Do You Know What is Africa’s “Great Green Wall”?Juan Aldaz
To understand why there is a “Great Green Wall” project going on, we should mention that on September 25th 2015, the countries of The United Nations adopted a new sustainable development agenda and global agreement on climate change, with set of goals to end poverty, protect the planet, and ensure prosperity for all. Each goal has specific targets to be achieved over the next 15 years; the Goal #15 is “Life on Land”.
First, what is desertification?
Desertification is the loss of arable land, in this case to the engulfing Sahara. About 40 percent of Africa is threatened by it. Although among the different sources reviewed for this article we can find that a few authors argue that the desert is not advancing, most authors predict that as much as two thirds of arable land could be lost if the current desertification trend continues.
Let’s mention The Sahel, this is a semi-arid transitional zone between the Sahara desert and the savannah, this is the focus of efforts to build a “Great Green Wall” to hold back the desert and provide jobs and sustainable development for struggling African nations.
According to UN, 100 million Africans are threatened by growing desertification as the climate changes and the worst drought in 30 years affects parts of the continent. That is because two-thirds of Africa’s arable land could be lost by 2025 if that trend continues.
“Once completed it will be the largest man-made structure on Earth and a new Wonder of the World” –greatgreenwall.org
What is Africa’s “Great Green Wall”?
The Great Green Wall is an African project which goal is to plant a wall of trees on a strip stretching from Senegal in West Africa, to Djibouti in East Africa, that would be around 7.000 Km (4,400 Miles) line of plants and trees across the African continent, Its objectives are to provide food, jobs and a future for millions of people along 11 countries on the frontline of climate change.

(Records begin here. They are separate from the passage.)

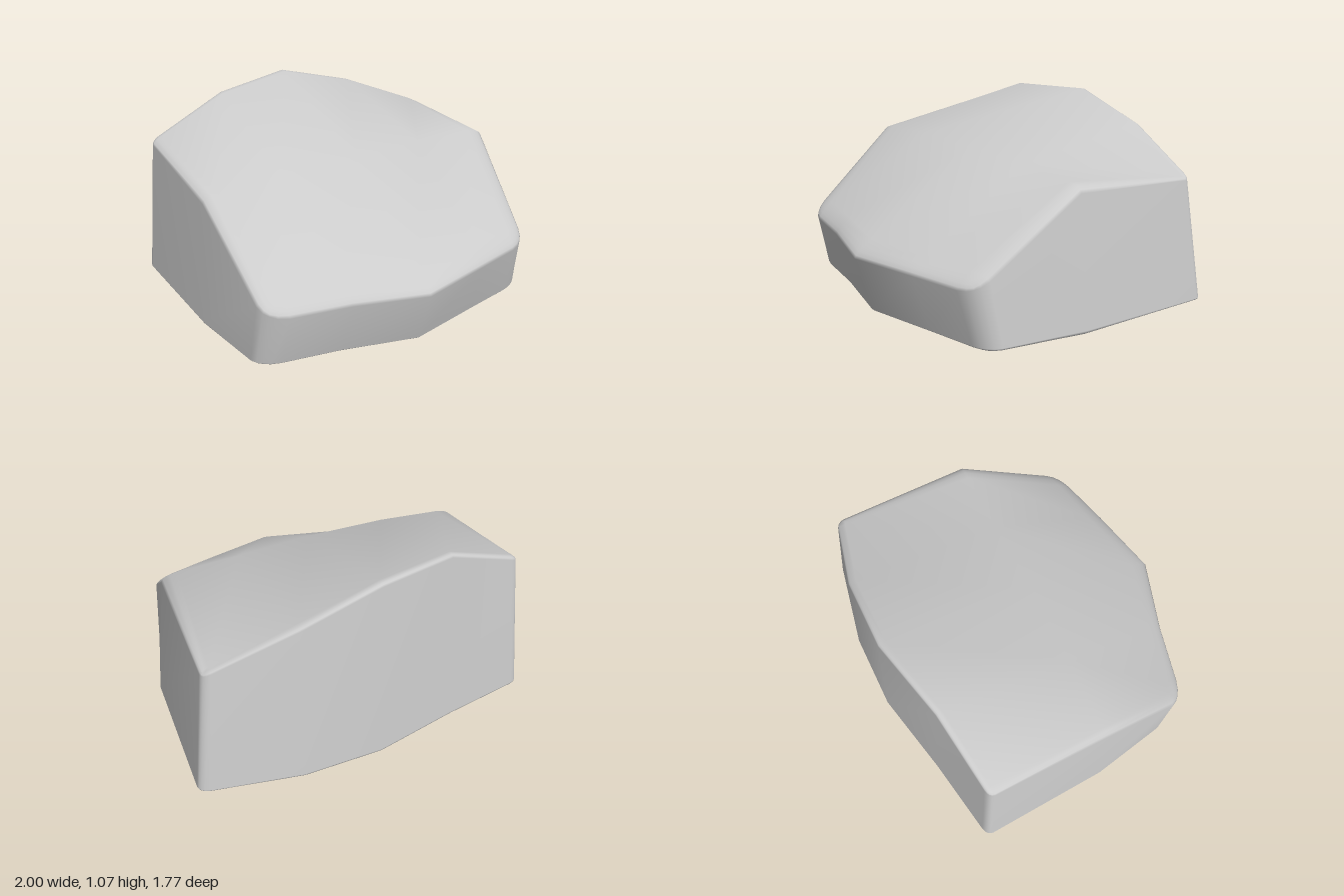
import * as THREE from 'three';
import { mergeVertices } from 'three/addons/utils/BufferGeometryUtils.js';

// Control corners [x, y, z]: rows run back, ridge, front; columns run right to left
const TOP = [
  [[-0.94, 0.865, -0.62], [-0.47, 1.055, -0.69], [-0.01, 1.075, -0.805], [0.44, 0.93, -0.805], [0.92, 0.72, -0.71]],
  [[-0.915, 0.8, 0.08], [-0.46, 0.83, 0.09], [0, 0.83, 0.1], [0.43, 0.82, 0.08], [0.88, 0.805, 0.08]],
  [[-0.85, 0.36, 0.67], [-0.4, 0.37, 0.77], [0, 0.37, 0.893], [0.4, 0.37, 0.795], [0.78, 0.36, 0.69]],
];
const BOTTOM = [
  [[-1.005, 0, -0.69], [-0.5, 0, -0.78], [0, 0, -0.89], [0.45, 0, -0.89], [1.005, 0, -0.78]],
  [[-0.97, 0, 0.08], [-0.48, 0, 0.08], [0, 0, 0.08], [0.45, 0, 0.08], [0.96, 0, 0.08]],
  [[-0.87, 0, 0.59], [-0.42, 0, 0.67], [0, 0, 0.78], [0.42, 0, 0.69], [0.81, 0, 0.61]],
];
const BACK_RADIUS = 0.05, FRONT_RADIUS = 0.14;

// Point on a control sheet, each cell split into two flat triangles
function sample(sheet, u, w) {
  const gu = (u + 1) * 2, gw = w + 1;
  const i = Math.min(3, Math.max(0, Math.floor(gu))), j = Math.min(1, Math.max(0, Math.floor(gw)));
  const s = gu - i, t = gw - j;
  const corner = (di, dj) => new THREE.Vector3(...sheet[j + dj][i + di]);
  const weights = s + t <= 1 ? [1 - s - t, s, t, 0] : [0, 1 - t, 1 - s, s + t - 1];
  return [corner(0, 0), corner(1, 0), corner(0, 1), corner(1, 1)]
    .reduce((sum, c, k) => sum.addScaledVector(c, weights[k]), new THREE.Vector3());
}

// Grid lines along one axis: a bevel at each end and the given lines between
const lines = (r0, r1, middle) => [-1, r0 / 2 - 1, r0 - 1, ...middle, 1 - r1, 1 - r1 / 2, 1];
const pick = (list, value) => list[Math.round((value + 1) / 2 * (list.length - 1))];

export function createModel() {
  // Coarse cube whose faces are split at the control lines and at the bevels
  let geometry = new THREE.BoxGeometry(2, 2, 2, 8, 5, 6);
  geometry.deleteAttribute('uv');
  geometry.deleteAttribute('normal');
  geometry = mergeVertices(geometry, 1e-4);

  // Round the edges, more at the front, and warp the cube between the sheets
  const pos = geometry.attributes.position;
  const depthLines = lines(BACK_RADIUS, FRONT_RADIUS, [0]);
  const p = new THREE.Vector3(), inner = new THREE.Vector3();
  for (let i = 0; i < pos.count; i++) {
    p.fromBufferAttribute(pos, i);
    p.z = pick(depthLines, p.z);
    const r = p.z < BACK_RADIUS - 1 ? BACK_RADIUS : p.z > 1 - FRONT_RADIUS ? FRONT_RADIUS
      : THREE.MathUtils.mapLinear(p.z, BACK_RADIUS - 1, 1 - FRONT_RADIUS, BACK_RADIUS, FRONT_RADIUS);
    p.x = pick(lines(r, r, [-0.5, 0, 0.5]), p.x);
    p.y = pick(lines(r, r, []), p.y);
    inner.copy(p).clampScalar(r - 1, 1 - r);
    p.sub(inner).setLength(r).add(inner);
    const point = sample(BOTTOM, p.x, p.z).lerp(sample(TOP, p.x, p.z), (p.y + 1) / 2);
    pos.setXYZ(i, point.x, point.y, point.z);
  }
  geometry.computeVertexNormals();

  const rock = new THREE.Mesh(geometry, new THREE.MeshStandardMaterial({ color: 0xcccccc }));
  rock.name = 'rock';
  const group = new THREE.Group();
  group.name = 'boulder';
  group.add(rock);
  return group;
}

According to the U.N. Convention to Combat Desertification (UNCCD) “The Great Green Wall is about more than just planting and counting trees, it is about building resilience in communities and developing sustainable projects to give young people reasons to stay”.
- Thirteen million hectares of forests are being lost every year while the persistent degradation of dry lands has led to the desertification of 3.6 billion hectares.
- 6 billion people depend directly on agriculture, but 52 per cent of the land used for agriculture is moderately or severely affected by soil degradation
An “Integrated Landscape Approach”
The project was originally presented to the African Union in 2005 by Olusegun Obasanjo, the Nigerian president back then, the Great Green Wall initiative received $4 billion of funding from signatories to the U.N. climate deal agreed in Paris in 2015, and has received pledges from France and the World Bank.
Around 15 percent of the wall of trees has been planted, mainly in Senegal where acacia trees are harvested for Gum Arabic, a substance used widely to manufacture products including pharmaceutical and soft drinks. Villages in Burkina Faso, Mali and Niger have also made progress.
“There is a mobilization of local people, who are at the heart of restoration work and choosing what they want to plant,” said Nora Berrahmouni of the U.N. Food and Agriculture Organization to Thompson Reuters Foundation.
Africa’s Great Green Wall could halt more than desertification, many experts agree
The BBC reports that the improvements in land quality and economic opportunity in Mali may help curb terrorism in the country, where famine and poverty have exacerbated a spike in political and religious extremism.
There is also a similar initiative in China where former South Korean ambassador to China Byong Hyon Kwon, is now an activist in the global fight against deserts on the move.
This article is based on a story from Reuters. For more info please visit: